> [Exercise objective]
Write out, without any change, the lines in the material below that run from the line with "bm.to_mesh(me)" through the line with "return [(s * x, y, z) for x, z in pts]", both included.

═════ Provided information

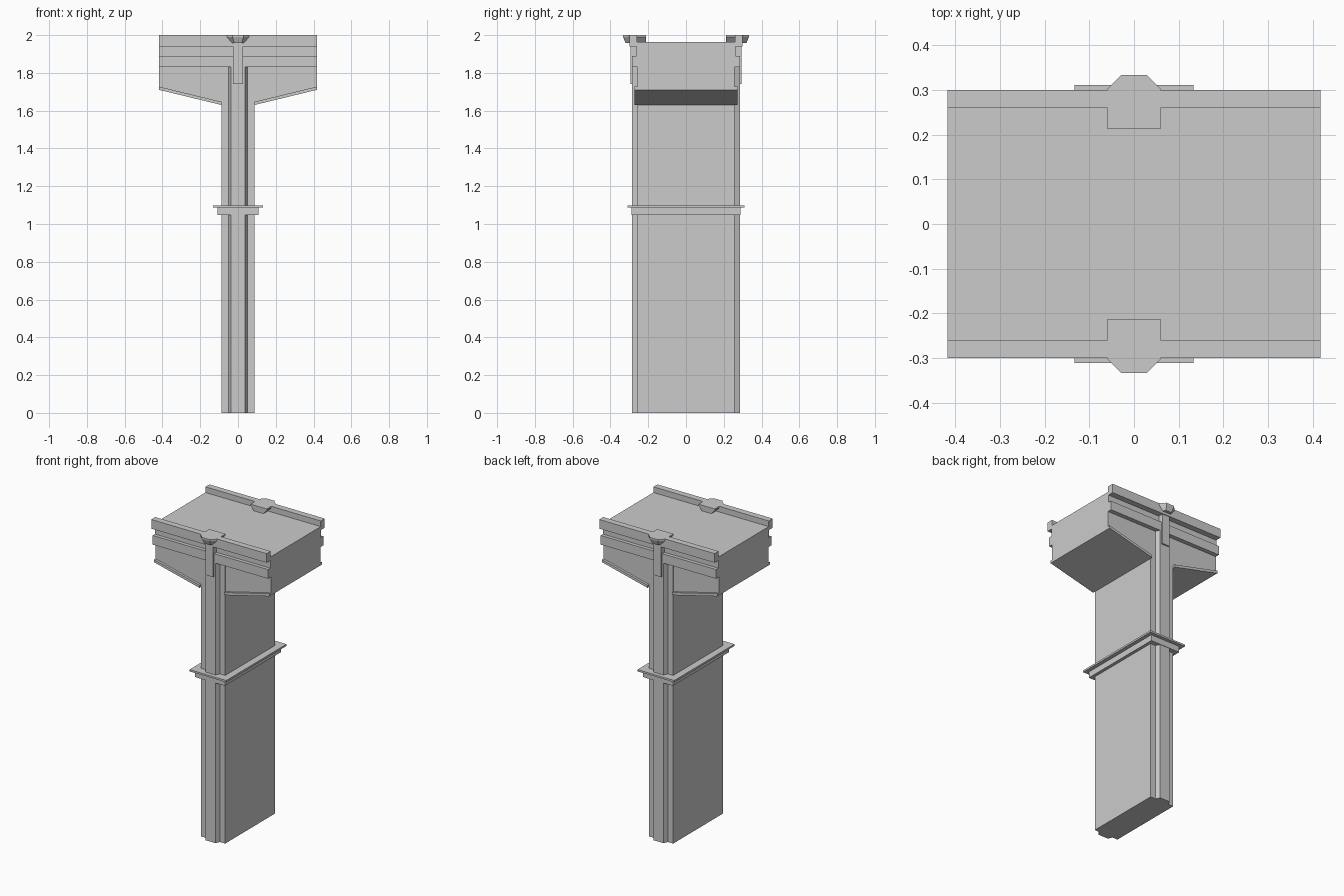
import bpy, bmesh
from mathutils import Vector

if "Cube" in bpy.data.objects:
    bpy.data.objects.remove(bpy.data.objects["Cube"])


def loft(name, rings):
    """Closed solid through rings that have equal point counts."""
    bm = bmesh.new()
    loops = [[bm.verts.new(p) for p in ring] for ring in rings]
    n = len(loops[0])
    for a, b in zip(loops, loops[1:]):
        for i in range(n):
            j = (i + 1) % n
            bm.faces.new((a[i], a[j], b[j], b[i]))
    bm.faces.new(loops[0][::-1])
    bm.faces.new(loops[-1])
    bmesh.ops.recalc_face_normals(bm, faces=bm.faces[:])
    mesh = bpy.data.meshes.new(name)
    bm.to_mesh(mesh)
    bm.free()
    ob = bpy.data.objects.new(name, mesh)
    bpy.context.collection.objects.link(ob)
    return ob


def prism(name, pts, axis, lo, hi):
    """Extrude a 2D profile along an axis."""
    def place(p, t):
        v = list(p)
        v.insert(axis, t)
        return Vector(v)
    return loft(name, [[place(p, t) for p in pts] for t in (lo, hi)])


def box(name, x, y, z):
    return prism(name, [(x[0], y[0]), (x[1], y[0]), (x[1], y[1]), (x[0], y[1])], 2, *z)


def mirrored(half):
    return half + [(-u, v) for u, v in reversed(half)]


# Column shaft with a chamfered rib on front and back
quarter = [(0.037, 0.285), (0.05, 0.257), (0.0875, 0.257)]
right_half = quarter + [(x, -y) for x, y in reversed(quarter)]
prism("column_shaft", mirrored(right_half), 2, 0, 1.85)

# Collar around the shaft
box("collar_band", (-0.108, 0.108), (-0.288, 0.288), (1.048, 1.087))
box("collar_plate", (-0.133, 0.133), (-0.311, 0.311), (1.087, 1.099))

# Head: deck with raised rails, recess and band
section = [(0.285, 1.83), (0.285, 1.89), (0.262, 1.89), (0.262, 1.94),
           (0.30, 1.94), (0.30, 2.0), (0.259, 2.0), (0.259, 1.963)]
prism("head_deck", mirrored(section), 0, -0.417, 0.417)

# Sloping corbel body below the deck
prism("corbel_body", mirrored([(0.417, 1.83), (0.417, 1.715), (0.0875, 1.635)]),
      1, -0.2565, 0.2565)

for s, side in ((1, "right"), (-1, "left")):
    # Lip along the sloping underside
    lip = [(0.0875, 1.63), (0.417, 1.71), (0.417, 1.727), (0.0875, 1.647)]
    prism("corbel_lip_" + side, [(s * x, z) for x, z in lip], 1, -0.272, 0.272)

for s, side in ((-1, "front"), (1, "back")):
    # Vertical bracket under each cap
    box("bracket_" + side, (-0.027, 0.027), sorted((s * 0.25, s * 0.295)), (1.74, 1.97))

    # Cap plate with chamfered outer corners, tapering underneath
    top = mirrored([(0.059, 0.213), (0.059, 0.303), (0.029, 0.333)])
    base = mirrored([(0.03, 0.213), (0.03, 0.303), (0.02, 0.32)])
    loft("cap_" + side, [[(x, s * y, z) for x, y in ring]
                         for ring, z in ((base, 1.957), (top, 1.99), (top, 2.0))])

══════════
═════ Provided information

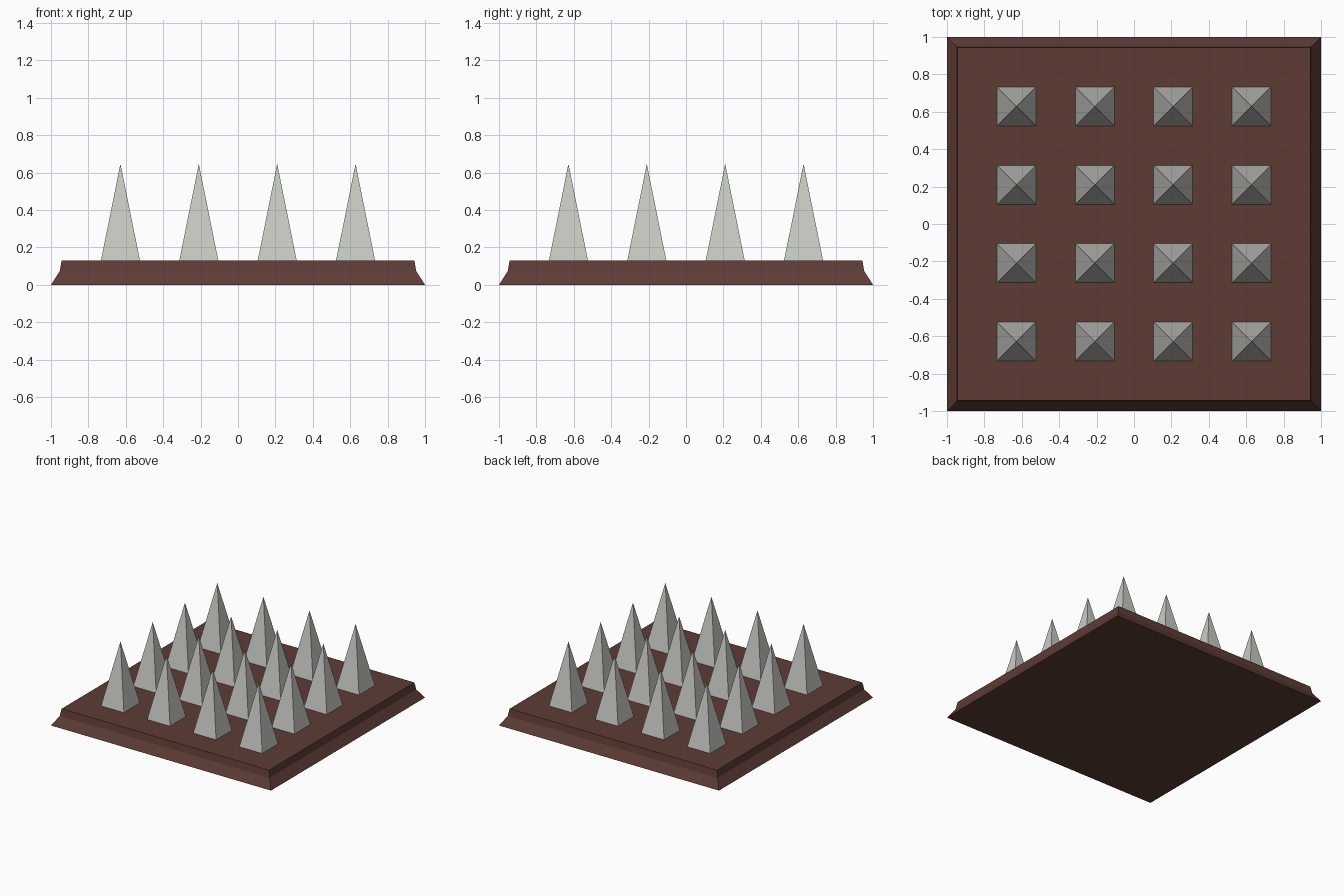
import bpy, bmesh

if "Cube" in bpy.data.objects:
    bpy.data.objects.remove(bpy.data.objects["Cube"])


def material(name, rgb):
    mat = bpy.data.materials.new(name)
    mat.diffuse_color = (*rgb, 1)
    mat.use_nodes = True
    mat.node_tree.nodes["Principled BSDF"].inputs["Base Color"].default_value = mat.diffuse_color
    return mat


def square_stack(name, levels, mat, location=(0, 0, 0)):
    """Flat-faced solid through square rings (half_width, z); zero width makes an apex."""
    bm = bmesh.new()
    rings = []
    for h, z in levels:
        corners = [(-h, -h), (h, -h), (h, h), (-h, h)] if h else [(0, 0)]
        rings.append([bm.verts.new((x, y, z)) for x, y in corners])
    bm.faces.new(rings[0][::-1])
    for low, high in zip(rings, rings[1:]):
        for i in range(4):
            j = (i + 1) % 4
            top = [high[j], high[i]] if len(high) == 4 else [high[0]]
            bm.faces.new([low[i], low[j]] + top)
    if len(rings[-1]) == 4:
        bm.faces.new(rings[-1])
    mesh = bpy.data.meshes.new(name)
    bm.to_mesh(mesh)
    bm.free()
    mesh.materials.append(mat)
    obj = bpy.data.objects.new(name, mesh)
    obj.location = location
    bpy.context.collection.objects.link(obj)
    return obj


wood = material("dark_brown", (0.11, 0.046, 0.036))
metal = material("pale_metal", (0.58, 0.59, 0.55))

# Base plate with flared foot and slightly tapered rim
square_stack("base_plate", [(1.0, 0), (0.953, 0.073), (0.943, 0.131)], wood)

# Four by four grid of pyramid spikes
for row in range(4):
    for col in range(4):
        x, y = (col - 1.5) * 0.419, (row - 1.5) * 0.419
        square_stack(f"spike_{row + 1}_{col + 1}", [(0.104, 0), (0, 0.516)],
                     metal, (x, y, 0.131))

══════════
═════ Provided information

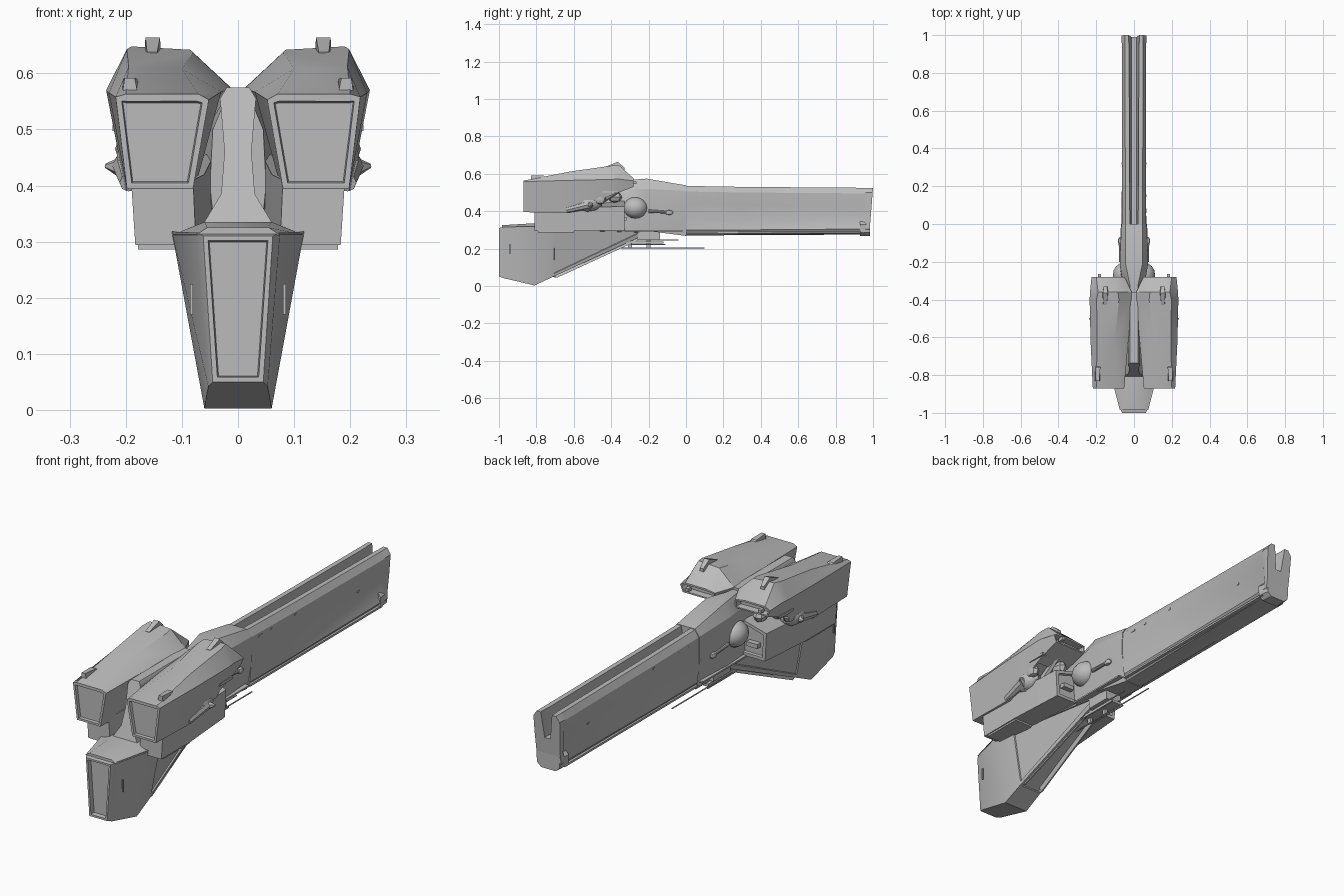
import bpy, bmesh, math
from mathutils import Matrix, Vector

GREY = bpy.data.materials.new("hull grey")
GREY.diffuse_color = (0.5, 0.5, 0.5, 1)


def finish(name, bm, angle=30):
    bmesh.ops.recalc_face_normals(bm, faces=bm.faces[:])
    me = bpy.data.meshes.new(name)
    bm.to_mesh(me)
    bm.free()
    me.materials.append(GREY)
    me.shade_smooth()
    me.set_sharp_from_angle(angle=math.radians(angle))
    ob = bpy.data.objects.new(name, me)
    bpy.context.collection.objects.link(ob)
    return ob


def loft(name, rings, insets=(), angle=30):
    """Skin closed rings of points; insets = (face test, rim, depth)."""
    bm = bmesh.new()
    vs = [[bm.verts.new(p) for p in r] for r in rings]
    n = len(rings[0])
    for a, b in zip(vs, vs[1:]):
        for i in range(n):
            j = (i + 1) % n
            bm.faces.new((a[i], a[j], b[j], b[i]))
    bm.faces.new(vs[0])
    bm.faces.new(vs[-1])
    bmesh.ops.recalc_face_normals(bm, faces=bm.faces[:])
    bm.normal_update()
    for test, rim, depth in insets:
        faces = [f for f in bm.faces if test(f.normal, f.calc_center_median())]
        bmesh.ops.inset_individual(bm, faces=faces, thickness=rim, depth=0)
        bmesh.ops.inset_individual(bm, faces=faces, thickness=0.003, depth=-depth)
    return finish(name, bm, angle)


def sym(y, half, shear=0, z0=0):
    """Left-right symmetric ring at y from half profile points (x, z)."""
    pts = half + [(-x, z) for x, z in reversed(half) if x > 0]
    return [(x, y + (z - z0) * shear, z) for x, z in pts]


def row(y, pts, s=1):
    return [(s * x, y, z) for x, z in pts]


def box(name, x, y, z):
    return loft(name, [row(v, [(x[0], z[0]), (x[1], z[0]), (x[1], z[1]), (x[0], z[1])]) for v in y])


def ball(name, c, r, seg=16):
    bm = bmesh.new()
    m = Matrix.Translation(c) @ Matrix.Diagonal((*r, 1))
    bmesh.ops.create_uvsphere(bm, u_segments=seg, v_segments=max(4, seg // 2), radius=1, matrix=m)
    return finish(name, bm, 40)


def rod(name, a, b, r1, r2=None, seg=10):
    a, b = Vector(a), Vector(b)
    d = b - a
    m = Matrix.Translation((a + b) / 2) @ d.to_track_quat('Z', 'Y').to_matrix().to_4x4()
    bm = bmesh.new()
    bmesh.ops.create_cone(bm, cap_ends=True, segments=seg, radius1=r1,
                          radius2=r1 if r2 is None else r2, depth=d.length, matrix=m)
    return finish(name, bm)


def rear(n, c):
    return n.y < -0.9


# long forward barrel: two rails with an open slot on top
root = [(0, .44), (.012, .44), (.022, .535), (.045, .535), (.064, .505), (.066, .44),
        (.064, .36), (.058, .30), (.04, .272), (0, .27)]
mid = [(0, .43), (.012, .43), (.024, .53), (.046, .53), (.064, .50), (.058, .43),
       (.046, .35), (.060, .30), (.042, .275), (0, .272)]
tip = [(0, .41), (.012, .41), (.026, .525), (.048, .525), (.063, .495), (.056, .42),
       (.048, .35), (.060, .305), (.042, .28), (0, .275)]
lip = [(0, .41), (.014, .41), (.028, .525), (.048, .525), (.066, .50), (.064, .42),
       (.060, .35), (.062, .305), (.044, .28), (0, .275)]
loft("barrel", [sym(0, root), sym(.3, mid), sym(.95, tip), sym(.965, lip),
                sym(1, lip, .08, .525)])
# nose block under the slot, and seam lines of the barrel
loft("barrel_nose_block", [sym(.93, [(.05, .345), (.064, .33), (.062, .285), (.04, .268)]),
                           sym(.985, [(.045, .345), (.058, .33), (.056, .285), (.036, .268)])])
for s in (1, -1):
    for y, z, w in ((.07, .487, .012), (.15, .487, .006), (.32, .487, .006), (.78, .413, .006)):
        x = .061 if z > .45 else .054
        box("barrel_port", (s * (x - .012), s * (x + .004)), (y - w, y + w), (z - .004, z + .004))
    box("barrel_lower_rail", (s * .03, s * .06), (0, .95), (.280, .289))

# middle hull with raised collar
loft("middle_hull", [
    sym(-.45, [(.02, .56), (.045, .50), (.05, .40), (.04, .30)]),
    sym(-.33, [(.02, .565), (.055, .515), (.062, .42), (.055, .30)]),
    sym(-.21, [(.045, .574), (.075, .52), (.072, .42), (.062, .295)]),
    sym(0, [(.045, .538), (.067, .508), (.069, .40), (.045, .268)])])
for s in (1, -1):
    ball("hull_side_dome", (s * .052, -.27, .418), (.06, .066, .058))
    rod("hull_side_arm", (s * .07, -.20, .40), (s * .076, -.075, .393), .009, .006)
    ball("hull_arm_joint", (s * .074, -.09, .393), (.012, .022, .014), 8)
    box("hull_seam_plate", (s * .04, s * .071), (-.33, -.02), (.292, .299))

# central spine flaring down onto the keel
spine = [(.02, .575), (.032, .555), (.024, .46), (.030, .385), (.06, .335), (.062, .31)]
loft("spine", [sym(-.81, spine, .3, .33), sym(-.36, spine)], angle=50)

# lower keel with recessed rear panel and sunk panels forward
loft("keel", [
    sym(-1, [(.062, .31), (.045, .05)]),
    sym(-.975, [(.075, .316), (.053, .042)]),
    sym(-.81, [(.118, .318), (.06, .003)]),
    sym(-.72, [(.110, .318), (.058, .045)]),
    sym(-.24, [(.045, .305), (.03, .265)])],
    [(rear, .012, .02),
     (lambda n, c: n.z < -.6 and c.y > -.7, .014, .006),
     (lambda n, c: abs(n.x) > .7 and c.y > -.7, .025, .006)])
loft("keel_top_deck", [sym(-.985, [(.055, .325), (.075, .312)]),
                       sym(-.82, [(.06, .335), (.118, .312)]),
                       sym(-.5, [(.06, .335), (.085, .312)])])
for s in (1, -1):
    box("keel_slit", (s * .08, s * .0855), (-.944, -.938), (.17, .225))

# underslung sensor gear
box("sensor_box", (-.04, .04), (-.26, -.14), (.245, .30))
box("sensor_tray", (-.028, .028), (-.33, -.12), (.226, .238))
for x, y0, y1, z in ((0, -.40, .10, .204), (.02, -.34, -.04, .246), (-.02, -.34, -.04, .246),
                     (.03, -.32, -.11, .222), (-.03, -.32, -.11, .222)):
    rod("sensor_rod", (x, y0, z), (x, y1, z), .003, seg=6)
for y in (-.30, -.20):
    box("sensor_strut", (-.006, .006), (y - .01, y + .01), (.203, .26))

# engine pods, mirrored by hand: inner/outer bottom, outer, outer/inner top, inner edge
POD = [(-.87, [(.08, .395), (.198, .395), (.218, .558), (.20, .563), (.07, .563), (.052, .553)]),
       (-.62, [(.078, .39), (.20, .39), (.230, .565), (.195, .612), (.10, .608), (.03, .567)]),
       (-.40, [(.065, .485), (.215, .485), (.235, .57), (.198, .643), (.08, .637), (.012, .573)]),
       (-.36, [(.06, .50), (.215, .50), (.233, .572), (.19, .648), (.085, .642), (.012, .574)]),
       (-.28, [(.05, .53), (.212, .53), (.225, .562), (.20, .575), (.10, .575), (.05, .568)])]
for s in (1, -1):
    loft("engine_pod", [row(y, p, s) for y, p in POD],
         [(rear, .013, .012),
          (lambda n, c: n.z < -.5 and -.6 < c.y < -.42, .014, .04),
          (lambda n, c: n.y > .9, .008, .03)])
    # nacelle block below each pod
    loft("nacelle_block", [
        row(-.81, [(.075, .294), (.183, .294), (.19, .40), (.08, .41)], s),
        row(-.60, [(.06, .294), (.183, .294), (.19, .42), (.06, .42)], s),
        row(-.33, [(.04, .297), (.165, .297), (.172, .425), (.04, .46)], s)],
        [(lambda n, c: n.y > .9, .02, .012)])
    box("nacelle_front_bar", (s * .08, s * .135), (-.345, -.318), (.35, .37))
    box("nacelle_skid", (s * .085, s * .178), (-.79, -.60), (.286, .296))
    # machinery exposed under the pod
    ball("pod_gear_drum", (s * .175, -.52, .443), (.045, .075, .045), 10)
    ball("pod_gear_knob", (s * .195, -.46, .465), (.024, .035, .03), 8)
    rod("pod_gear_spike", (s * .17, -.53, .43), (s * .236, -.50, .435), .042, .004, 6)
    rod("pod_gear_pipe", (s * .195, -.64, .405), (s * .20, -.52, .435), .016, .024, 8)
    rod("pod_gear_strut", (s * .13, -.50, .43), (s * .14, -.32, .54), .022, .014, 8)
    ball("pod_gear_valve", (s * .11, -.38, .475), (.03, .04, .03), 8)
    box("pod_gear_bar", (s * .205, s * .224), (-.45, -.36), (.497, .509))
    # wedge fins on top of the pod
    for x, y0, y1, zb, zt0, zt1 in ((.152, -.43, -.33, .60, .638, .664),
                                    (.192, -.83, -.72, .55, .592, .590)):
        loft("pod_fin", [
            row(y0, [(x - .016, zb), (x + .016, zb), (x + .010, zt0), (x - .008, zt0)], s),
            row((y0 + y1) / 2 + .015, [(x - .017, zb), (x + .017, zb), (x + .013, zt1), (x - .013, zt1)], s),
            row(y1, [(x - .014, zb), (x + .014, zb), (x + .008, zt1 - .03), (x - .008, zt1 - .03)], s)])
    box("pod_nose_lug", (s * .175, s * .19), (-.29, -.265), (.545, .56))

══════════

> [Expected answer]
    bm.to_mesh(me)
    bm.free()
    me.materials.append(GREY)
    me.shade_smooth()
    me.set_sharp_from_angle(angle=math.radians(angle))
    ob = bpy.data.objects.new(name, me)
    bpy.context.collection.objects.link(ob)
    return ob


def loft(name, rings, insets=(), angle=30):
    """Skin closed rings of points; insets = (face test, rim, depth)."""
    bm = bmesh.new()
    vs = [[bm.verts.new(p) for p in r] for r in rings]
    n = len(rings[0])
    for a, b in zip(vs, vs[1:]):
        for i in range(n):
            j = (i + 1) % n
            bm.faces.new((a[i], a[j], b[j], b[i]))
    bm.faces.new(vs[0])
    bm.faces.new(vs[-1])
    bmesh.ops.recalc_face_normals(bm, faces=bm.faces[:])
    bm.normal_update()
    for test, rim, depth in insets:
        faces = [f for f in bm.faces if test(f.normal, f.calc_center_median())]
        bmesh.ops.inset_individual(bm, faces=faces, thickness=rim, depth=0)
        bmesh.ops.inset_individual(bm, faces=faces, thickness=0.003, depth=-depth)
    return finish(name, bm, angle)


def sym(y, half, shear=0, z0=0):
    """Left-right symmetric ring at y from half profile points (x, z)."""
    pts = half + [(-x, z) for x, z in reversed(half) if x > 0]
    return [(x, y + (z - z0) * shear, z) for x, z in pts]


def row(y, pts, s=1):
    return [(s * x, y, z) for x, z in pts]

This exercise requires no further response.